Unlike the usual live tour that lasts for 2 ½ hours, the virtual tour is compressed to 1 1/5 hours. &ldquoIt&rsquos busog in terms of &lsquochikahan and chibugan,&rsquo&rdquo says Ivan who says organizing a virtual event is actually more demanding than putting together an actual tour. But he adds it&rsquos &ldquoquite fulfilling in the end especially after more than a year of absence.&rdquo

The virtual food tour fee is Php1950/head + delivery. For inquiries, message Old Manila Walks on their Facebook page.


It&rsquos probably going to take a while before we can enjoy food tours like we used to. Good thing Old Manila Walks founder Ivan Man Dy has devised an alternative way for foodies and history enthusiasts to experience their popular Binondo Food Wok tour in virtual form.

&ldquoWhile nothing beats the original, classic, on-site &lsquoWOK-ing&rsquo food tour, this is the next best thing for now,&rdquo says Ivan who has been leading the culinary tour in Manila&rsquos Chinatown for about 15 years until the pandemic struck.

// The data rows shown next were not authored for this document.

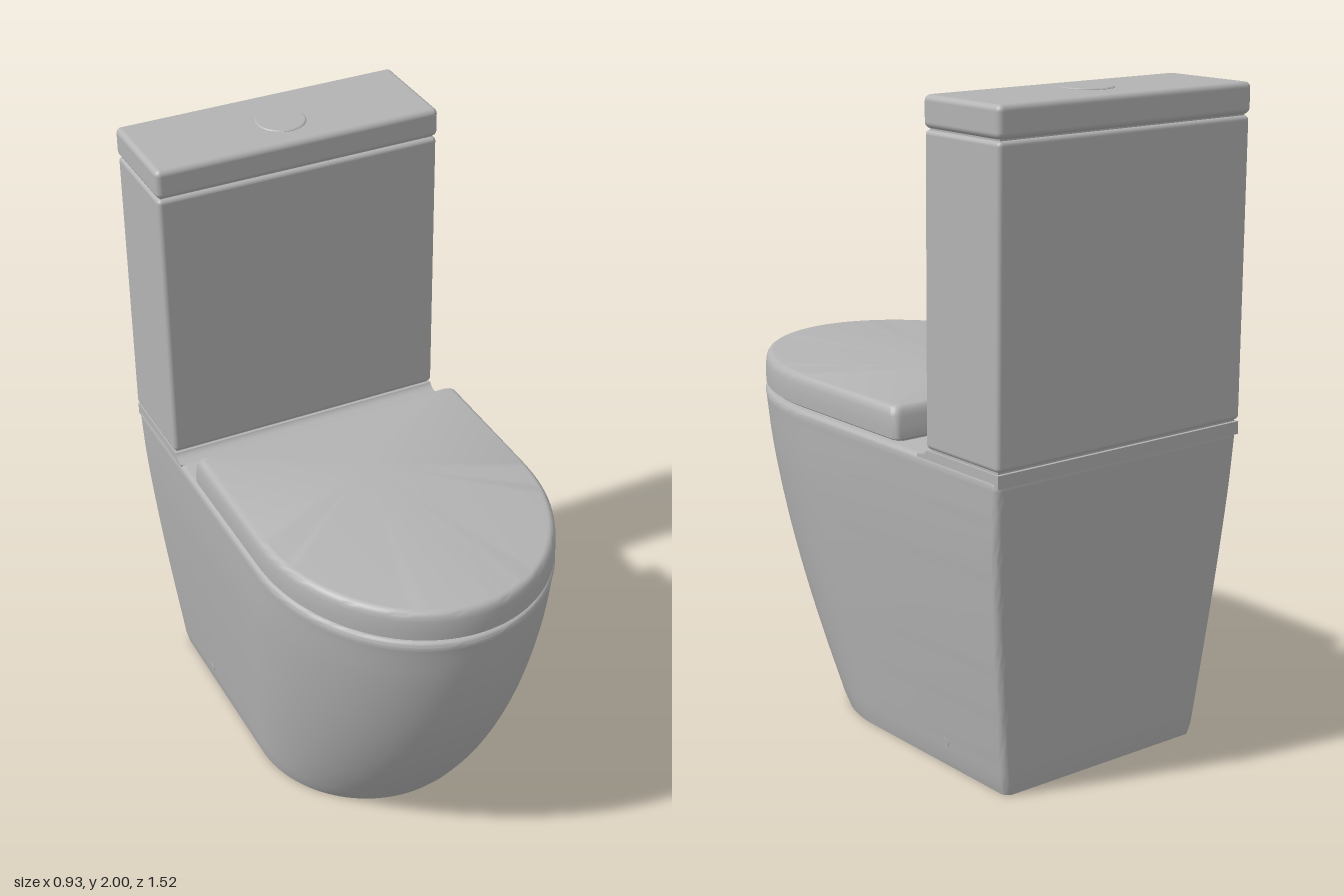
import * as THREE from 'three';
import { toCreasedNormals } from 'three/addons/utils/BufferGeometryUtils.js';
import { RoundedBoxGeometry } from 'three/addons/geometries/RoundedBoxGeometry.js';

const ceramic = new THREE.MeshStandardMaterial({ color: 0xb3b3b3 });
ceramic.name = 'grey ceramic';

// D-shaped ring: elliptical front, straight sides, rounded back corners
function ring({ y, w, back, front, mid, inset = 0, r = 0.025 }) {
  w -= inset; back += inset; front -= inset;
  const pts = [], N = 56, C = 5;
  for (let i = 0; i <= N; i++) {
    const t = (i / N) * Math.PI;
    pts.push([w * Math.cos(t), y, mid + (front - mid) * Math.sin(t)]);
  }
  for (const side of [-1, 1]) {
    for (let i = 0; i <= C; i++) {
      const t = ((side < 0 ? i : C - i) / C) * Math.PI / 2;
      pts.push([side * (w - r + r * Math.cos(t)), y, back + r - r * Math.sin(t)]);
    }
  }
  return pts;
}

// Skin a stack of rings from bottom to top and cap both ends
function loft(sections) {
  const rings = sections.map(ring), n = rings[0].length;
  const pos = rings.flat(2), idx = [];
  for (let j = 0; j < rings.length - 1; j++) {
    for (let i = 0; i < n; i++) {
      const a = j * n + i, b = j * n + (i + 1) % n;
      idx.push(a, a + n, b, b, a + n, b + n);
    }
  }
  const last = (rings.length - 1) * n, low = rings.length * n, high = low + 1;
  pos.push(0, sections[0].y, 0, 0, sections[sections.length - 1].y, 0);
  for (let i = 0; i < n; i++) {
    const k = (i + 1) % n;
    idx.push(low, i, k, high, last + k, last + i);
  }
  const g = new THREE.BufferGeometry();
  g.setAttribute('position', new THREE.Float32BufferAttribute(pos, 3));
  g.setIndex(idx);
  return toCreasedNormals(g, 0.7);
}

export function createModel() {
  const model = new THREE.Group();
  const add = (name, geometry, x = 0, y = 0, z = 0) => {
    const mesh = new THREE.Mesh(geometry, ceramic);
    mesh.name = name;
    mesh.position.set(x, y, z);
    model.add(mesh);
    return mesh;
  };

  // Pan: half width, height and front edge follow one curve
  const curve = new THREE.CatmullRomCurve3([
    [0.37, 0, 0.36], [0.394, 0.2, 0.5], [0.417, 0.4, 0.61],
    [0.437, 0.6, 0.69], [0.453, 0.8, 0.74], [0.46, 0.975, 0.76],
  ].map(p => new THREE.Vector3(...p)));
  const panAt = (p, inset = 0) => ({
    y: p.y, w: p.x, front: p.z, inset,
    back: -0.69 - 0.067 * p.y, mid: -0.03 + 0.235 * p.y,
  });
  const pan = curve.getPoints(28).slice(0, -1).map(p => panAt(p));
  pan[0].inset = 0.004;
  for (const [y, inset] of [[0.962, 0], [0.969, 0.003], [0.974, 0.008], [0.976, 0.016]]) {
    pan.push(panAt(new THREE.Vector3(0.46, y, 0.76), inset));
  }
  add('pan', loft(pan));

  // Raised deck under the cistern, with a fillet at its front
  const deck = new THREE.Shape();
  deck.moveTo(0.755, 0.955);
  deck.lineTo(0.755, 0.994);
  deck.lineTo(0.435, 0.994);
  deck.quadraticCurveTo(0.425, 0.976, 0.39, 0.976);
  deck.lineTo(0.39, 0.955);
  const deckGeo = new THREE.ExtrudeGeometry(deck, { depth: 0.916, bevelEnabled: false, curveSegments: 8 });
  deckGeo.rotateY(Math.PI / 2);
  deckGeo.translate(-0.458, 0, 0);
  add('cisternDeck', deckGeo);

  // Thin recessed spacer and the closed seat lid
  const seat = { w: 0.456, back: -0.29, front: 0.76, mid: 0.2 };
  add('seatSpacer', loft([0.972, 0.99].map(y => ({ ...seat, y, inset: 0.025 }))));
  add('seatLid', loft([
    [0.985, 0.008, 0], [0.99, 0.001, 0], [1.02, 0, 0.002], [1.055, 0.002, 0.008],
    [1.07, 0.005, 0.01], [1.079, 0.011, 0.011], [1.084, 0.019, 0.011], [1.085, 0.026, 0.011],
  ].map(([y, inset, slant]) => ({ ...seat, y, inset, back: seat.back + slant }))));

  // Cistern, its lid and the flush button
  add('cisternGap', new THREE.BoxGeometry(0.9, 0.93, 0.3), 0, 1.45, -0.595);
  add('cistern', new RoundedBoxGeometry(0.922, 0.899, 0.326, 4, 0.014), 0, 1.4495, -0.595);
  add('cisternLid', new RoundedBoxGeometry(0.928, 0.092, 0.332, 4, 0.018), 0, 1.949, -0.595);
  const button = [[0, -0.01], [0.078, -0.01], [0.078, 0.001], [0.074, 0.004], [0, 0.005]];
  add('flushButton', toCreasedNormals(
    new THREE.LatheGeometry(button.map(p => new THREE.Vector2(...p)), 48), 0.5), 0, 1.995, -0.575);

  // Fixing caps low on both sides
  for (const s of [-1, 1]) {
    const cap = add(s > 0 ? 'leftFixingCap' : 'rightFixingCap',
      new THREE.CylinderGeometry(0.016, 0.016, 0.012, 24), s * 0.375, 0.078, -0.418);
    cap.rotation.z = -s * (Math.PI / 2 + 0.12);
  }
  return model;
}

In the cultural-culinary tour via Zoom, Ivan will talk about some of the most fascinating details about Binondo&rsquos 400-year-old heritage community. The virtual event covers the typical areas Ivan used to visit with his guests like the Binondo Church (Basilica de San Lorenzo Ruiz), Ongpin Street, local specialty restaurants and shops, and the Carvajal Alley Market.

And of course, there&rsquos food involved. &ldquoFood is tied up with history, so that at the end of the tour, busog ang utak at busog din ang tiyan,&rdquo promises Ivan.

Seventeen participants from NCR Plus&mdashManila to Malolos&mdashgot to experience the initial salvo of the online Binondo &lsquowok-ing&rsquo tour recently. They got to taste nostalgic treats Tsinoys grew up with, from lumpia to kikiam, to stir-fried noodles, all delivered to their homes a few hours before the Zoom meet. The participants were also treated to a bit of history about the restaurants and the food included in their package.

Unlike the usual live tour that lasts for 2 ½ hours, the virtual tour is compressed to 1 1/5 hours. &ldquoIt&rsquos busog in terms of &lsquochikahan and chibugan,&rsquo&rdquo says Ivan who says organizing a virtual event is actually more demanding than putting together an actual tour. But he adds it&rsquos &ldquoquite fulfilling in the end especially after more than a year of absence.&rdquo

The virtual food tour fee is Php1950/head + delivery. For inquiries, message Old Manila Walks on their Facebook page.